[AVAILABLE DATA]

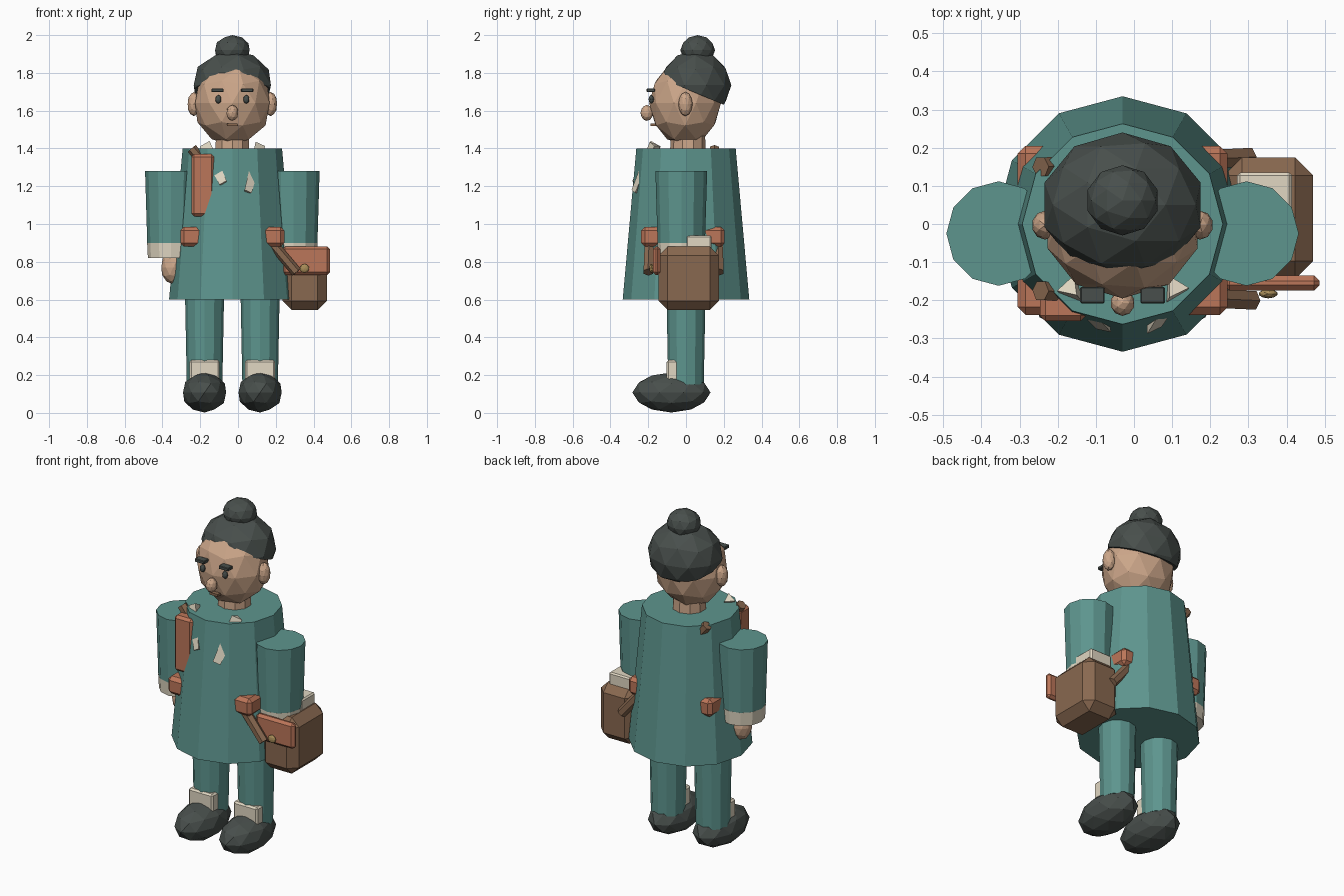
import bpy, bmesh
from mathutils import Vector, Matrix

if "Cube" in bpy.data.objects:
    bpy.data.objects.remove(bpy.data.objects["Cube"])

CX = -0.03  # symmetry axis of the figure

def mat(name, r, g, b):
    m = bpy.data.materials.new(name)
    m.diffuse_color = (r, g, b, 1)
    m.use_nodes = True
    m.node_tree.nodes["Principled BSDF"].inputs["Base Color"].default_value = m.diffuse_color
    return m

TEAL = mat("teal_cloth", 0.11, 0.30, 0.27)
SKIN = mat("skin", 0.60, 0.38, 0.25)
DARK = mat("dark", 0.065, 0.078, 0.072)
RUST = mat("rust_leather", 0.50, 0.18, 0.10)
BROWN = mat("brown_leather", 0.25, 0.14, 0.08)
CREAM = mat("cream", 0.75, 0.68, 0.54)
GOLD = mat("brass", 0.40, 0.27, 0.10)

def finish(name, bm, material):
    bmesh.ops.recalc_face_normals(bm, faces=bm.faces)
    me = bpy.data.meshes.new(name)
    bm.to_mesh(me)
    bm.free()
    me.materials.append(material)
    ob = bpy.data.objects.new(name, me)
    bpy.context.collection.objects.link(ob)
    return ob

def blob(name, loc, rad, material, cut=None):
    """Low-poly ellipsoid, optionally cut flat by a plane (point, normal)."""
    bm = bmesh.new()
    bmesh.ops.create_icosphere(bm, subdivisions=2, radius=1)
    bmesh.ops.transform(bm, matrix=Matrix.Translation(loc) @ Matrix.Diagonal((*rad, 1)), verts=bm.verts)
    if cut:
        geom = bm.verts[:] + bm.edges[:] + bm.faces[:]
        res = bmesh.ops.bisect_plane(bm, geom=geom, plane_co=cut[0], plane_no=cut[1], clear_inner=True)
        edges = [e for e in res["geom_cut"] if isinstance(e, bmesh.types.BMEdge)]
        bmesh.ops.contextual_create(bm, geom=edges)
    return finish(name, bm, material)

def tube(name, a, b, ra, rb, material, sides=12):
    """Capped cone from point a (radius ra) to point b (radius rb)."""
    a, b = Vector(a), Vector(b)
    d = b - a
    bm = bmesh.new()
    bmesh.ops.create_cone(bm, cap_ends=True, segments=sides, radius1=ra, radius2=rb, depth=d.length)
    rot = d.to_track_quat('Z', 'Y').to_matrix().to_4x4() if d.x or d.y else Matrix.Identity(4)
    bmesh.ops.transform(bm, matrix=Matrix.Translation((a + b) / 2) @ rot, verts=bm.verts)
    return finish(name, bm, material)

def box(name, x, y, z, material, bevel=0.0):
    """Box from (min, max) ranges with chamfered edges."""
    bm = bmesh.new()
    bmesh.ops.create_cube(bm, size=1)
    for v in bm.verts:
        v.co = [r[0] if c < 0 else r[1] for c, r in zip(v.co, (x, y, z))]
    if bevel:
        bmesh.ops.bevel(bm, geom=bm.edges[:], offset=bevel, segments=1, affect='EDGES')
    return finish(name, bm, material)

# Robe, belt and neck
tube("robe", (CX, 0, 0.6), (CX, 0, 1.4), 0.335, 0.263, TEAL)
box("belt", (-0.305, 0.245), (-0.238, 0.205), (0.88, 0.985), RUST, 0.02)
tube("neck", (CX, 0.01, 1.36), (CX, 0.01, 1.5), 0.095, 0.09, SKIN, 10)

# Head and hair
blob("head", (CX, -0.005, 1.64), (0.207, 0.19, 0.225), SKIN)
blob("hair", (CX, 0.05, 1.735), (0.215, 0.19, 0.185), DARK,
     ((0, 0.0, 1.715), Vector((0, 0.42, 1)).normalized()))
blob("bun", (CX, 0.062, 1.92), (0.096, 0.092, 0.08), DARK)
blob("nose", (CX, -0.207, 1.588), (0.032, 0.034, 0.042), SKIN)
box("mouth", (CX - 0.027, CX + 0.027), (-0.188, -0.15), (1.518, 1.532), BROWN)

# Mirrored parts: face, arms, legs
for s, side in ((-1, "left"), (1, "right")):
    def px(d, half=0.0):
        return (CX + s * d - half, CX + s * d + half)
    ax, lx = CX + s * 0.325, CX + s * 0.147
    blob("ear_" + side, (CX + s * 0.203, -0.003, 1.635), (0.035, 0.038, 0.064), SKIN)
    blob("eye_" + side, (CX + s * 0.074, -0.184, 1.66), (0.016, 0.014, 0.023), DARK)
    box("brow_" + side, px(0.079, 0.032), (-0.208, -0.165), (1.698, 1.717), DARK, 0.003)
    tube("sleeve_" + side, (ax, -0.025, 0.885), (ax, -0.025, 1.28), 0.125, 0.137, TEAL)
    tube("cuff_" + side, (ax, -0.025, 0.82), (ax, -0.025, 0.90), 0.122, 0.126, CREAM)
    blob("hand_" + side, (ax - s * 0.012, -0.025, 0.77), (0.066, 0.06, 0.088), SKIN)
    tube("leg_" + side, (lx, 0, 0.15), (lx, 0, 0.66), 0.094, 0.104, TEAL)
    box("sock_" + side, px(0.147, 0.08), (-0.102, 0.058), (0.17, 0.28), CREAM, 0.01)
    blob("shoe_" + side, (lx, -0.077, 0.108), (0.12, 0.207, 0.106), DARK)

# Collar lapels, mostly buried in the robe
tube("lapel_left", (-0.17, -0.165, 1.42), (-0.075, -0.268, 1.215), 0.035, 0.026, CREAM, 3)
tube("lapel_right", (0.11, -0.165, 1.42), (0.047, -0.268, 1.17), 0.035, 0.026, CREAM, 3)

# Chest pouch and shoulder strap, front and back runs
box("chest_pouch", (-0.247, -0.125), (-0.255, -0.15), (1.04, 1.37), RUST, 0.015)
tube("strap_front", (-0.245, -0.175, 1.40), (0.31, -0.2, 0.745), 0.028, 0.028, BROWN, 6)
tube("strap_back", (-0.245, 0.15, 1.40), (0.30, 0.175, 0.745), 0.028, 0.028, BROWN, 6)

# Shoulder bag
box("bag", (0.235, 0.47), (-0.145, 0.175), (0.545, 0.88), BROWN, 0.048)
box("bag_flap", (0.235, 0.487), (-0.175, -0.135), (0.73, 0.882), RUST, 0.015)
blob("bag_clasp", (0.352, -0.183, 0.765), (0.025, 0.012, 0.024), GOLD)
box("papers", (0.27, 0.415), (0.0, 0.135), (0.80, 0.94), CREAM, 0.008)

[/AVAILABLE DATA]
[AVAILABLE DATA]

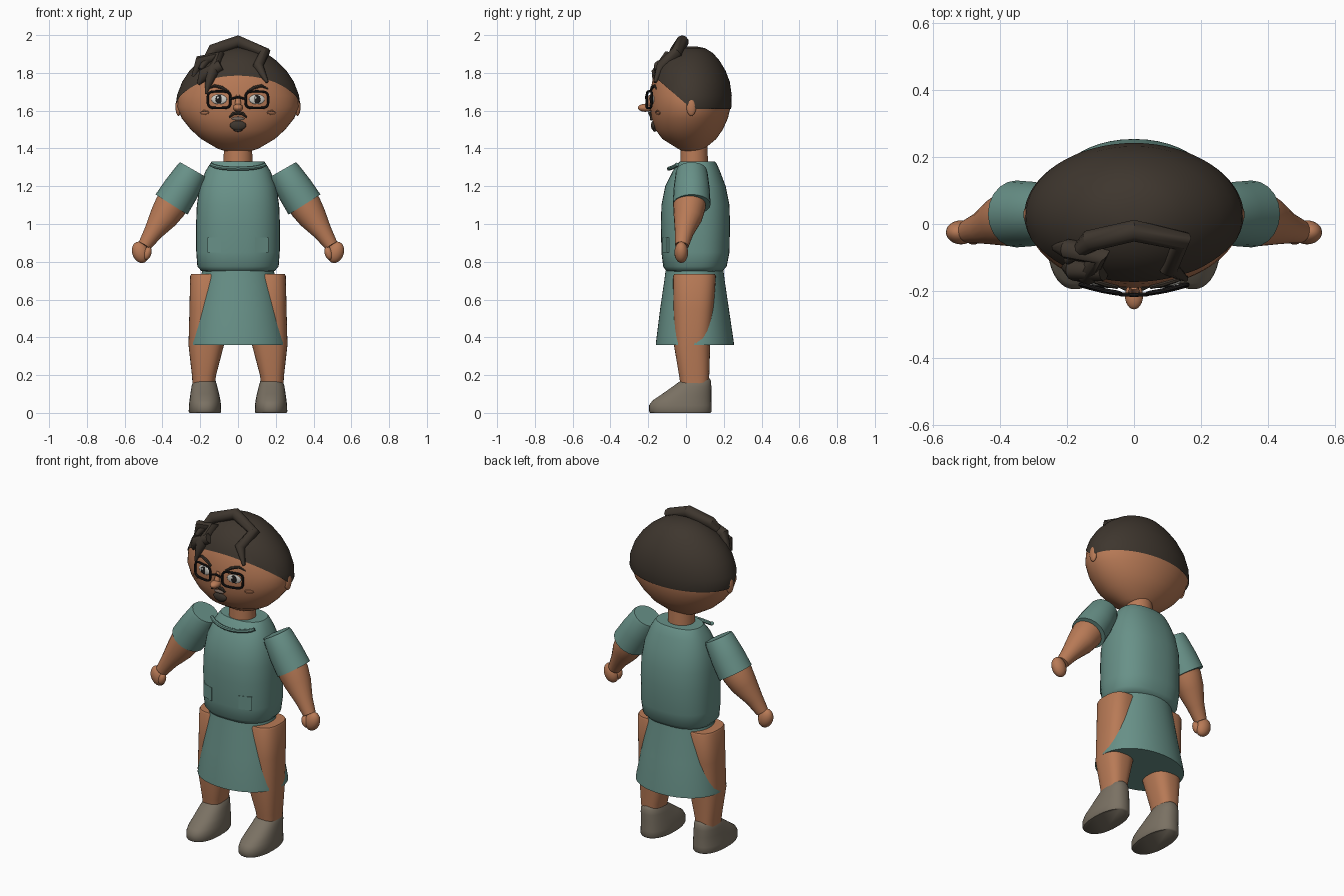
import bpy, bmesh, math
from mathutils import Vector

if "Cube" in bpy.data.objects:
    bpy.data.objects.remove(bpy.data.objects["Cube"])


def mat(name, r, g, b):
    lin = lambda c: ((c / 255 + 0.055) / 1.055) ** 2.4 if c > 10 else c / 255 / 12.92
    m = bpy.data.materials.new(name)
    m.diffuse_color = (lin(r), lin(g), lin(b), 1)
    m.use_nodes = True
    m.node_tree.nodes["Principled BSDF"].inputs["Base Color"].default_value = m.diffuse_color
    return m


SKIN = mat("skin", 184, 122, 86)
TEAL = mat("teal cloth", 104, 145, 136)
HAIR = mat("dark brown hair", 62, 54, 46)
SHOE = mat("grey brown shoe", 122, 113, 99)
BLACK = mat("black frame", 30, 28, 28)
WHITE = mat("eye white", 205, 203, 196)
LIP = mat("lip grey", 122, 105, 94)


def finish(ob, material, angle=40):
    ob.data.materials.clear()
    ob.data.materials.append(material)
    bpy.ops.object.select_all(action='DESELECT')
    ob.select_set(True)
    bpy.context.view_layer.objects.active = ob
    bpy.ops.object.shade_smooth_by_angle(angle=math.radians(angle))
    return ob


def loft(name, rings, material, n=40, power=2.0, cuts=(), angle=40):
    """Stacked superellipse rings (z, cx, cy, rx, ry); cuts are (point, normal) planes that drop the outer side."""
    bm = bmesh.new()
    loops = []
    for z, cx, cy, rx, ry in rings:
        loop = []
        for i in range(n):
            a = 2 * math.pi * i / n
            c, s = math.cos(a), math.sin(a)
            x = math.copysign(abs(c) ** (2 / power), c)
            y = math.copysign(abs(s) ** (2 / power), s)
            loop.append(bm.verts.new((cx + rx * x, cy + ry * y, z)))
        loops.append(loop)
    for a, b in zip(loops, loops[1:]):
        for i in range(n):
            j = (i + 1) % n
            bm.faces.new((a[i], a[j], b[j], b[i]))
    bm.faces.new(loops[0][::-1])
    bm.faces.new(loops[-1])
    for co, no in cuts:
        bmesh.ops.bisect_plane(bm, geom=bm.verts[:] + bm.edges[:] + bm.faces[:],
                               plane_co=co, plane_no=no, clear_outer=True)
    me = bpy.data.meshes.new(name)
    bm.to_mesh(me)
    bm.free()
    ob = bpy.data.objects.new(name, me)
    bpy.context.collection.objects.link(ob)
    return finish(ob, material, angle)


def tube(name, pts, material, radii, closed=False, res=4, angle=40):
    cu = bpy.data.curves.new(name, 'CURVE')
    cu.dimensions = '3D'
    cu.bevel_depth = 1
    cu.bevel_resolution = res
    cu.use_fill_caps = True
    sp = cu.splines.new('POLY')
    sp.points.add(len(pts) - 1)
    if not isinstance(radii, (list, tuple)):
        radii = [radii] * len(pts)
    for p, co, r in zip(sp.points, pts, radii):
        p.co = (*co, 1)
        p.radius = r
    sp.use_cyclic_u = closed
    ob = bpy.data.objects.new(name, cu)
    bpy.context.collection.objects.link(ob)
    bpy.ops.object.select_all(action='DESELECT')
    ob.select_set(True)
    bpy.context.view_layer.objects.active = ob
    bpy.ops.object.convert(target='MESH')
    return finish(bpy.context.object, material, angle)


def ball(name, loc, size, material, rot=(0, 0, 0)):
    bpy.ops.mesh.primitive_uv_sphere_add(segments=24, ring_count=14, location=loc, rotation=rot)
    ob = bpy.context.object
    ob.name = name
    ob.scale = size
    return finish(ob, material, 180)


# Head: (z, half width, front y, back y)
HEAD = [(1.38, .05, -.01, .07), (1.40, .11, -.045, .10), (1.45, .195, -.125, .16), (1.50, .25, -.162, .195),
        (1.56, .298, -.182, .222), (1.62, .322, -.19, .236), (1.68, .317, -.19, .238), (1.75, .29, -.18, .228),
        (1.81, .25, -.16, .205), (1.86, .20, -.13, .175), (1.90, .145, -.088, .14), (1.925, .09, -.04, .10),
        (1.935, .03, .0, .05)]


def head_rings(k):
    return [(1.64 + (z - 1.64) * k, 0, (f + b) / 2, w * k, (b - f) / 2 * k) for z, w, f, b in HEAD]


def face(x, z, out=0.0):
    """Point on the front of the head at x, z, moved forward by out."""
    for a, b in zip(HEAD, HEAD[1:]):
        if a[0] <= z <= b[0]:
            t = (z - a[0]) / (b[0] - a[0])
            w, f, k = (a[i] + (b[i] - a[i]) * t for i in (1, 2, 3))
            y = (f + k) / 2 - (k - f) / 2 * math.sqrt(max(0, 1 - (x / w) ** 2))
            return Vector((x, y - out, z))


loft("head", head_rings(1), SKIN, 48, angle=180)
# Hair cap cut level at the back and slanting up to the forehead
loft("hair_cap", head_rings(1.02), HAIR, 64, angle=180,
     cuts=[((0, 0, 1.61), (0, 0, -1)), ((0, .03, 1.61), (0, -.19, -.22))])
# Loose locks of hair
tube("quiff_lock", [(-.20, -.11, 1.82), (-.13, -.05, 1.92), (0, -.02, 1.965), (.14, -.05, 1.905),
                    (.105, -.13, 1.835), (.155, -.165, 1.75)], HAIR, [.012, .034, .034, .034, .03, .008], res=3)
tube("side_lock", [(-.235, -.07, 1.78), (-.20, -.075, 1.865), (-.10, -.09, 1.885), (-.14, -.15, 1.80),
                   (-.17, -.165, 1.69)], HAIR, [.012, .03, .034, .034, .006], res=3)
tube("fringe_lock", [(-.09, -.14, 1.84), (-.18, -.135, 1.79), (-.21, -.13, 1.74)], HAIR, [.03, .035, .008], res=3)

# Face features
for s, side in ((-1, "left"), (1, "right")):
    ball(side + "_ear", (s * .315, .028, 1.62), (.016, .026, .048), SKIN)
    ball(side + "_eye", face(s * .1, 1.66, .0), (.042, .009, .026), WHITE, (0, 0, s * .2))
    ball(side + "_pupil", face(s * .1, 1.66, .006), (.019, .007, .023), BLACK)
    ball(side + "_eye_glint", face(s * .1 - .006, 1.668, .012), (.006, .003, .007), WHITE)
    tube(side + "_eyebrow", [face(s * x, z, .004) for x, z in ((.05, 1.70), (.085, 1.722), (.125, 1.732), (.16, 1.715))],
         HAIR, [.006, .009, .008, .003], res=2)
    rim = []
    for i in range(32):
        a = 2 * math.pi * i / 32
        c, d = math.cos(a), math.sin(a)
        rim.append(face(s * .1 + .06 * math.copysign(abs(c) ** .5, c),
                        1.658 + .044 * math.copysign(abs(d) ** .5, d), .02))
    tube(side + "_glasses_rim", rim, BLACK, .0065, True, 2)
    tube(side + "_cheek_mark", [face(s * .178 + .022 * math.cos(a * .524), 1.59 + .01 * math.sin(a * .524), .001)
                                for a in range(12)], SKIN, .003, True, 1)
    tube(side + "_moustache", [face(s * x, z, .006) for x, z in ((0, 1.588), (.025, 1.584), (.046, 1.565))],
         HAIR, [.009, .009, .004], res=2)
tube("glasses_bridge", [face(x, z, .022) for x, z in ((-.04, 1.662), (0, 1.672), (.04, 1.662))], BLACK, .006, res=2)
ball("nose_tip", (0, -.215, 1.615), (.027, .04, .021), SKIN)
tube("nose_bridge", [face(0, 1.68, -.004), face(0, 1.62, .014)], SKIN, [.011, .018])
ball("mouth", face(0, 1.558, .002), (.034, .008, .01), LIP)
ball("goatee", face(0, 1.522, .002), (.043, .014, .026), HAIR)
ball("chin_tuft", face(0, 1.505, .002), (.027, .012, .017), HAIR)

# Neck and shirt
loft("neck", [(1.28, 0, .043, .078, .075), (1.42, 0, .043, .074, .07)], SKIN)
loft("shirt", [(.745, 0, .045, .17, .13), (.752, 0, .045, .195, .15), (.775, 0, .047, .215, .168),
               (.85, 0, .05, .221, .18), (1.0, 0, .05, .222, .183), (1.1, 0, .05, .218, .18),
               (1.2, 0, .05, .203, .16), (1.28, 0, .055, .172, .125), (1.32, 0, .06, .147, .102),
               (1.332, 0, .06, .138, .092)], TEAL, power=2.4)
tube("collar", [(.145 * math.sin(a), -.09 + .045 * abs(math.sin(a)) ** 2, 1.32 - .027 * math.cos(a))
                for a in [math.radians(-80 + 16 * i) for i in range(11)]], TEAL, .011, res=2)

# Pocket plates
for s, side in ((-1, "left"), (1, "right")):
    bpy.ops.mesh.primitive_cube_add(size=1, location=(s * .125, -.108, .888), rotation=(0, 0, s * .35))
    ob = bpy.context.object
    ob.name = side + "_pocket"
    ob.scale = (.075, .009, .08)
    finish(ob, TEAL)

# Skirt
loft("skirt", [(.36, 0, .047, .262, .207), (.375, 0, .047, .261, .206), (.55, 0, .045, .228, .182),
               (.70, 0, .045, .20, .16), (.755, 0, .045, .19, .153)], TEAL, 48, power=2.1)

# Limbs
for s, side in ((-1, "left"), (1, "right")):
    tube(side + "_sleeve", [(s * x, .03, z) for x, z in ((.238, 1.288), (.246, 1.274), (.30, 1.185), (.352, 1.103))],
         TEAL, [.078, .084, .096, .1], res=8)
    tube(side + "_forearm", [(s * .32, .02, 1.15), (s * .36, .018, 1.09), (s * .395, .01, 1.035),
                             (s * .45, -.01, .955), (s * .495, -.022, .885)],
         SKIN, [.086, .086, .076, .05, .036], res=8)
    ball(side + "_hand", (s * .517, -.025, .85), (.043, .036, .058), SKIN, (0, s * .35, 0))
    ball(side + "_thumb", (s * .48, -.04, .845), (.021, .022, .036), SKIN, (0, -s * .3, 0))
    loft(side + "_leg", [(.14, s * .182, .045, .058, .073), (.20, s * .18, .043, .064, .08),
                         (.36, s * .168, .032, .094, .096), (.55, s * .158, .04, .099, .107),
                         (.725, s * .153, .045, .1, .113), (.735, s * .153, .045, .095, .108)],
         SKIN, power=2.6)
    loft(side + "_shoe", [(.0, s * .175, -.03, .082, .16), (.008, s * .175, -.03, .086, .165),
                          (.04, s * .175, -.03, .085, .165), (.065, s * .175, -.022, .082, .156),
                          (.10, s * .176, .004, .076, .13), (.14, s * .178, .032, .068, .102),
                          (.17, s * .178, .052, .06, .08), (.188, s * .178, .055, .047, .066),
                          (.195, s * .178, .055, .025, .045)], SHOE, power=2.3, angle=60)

[/AVAILABLE DATA]

| WORK ITEM |
Return each line of the material in which the string "power" can be found.

| TASK RESPONSE |
def loft(name, rings, material, n=40, power=2.0, cuts=(), angle=40):
            x = math.copysign(abs(c) ** (2 / power), c)
            y = math.copysign(abs(s) ** (2 / power), s)
               (1.332, 0, .06, .138, .092)], TEAL, power=2.4)
               (.70, 0, .045, .20, .16), (.755, 0, .045, .19, .153)], TEAL, 48, power=2.1)
         SKIN, power=2.6)
                          (.195, s * .178, .055, .025, .045)], SHOE, power=2.3, angle=60)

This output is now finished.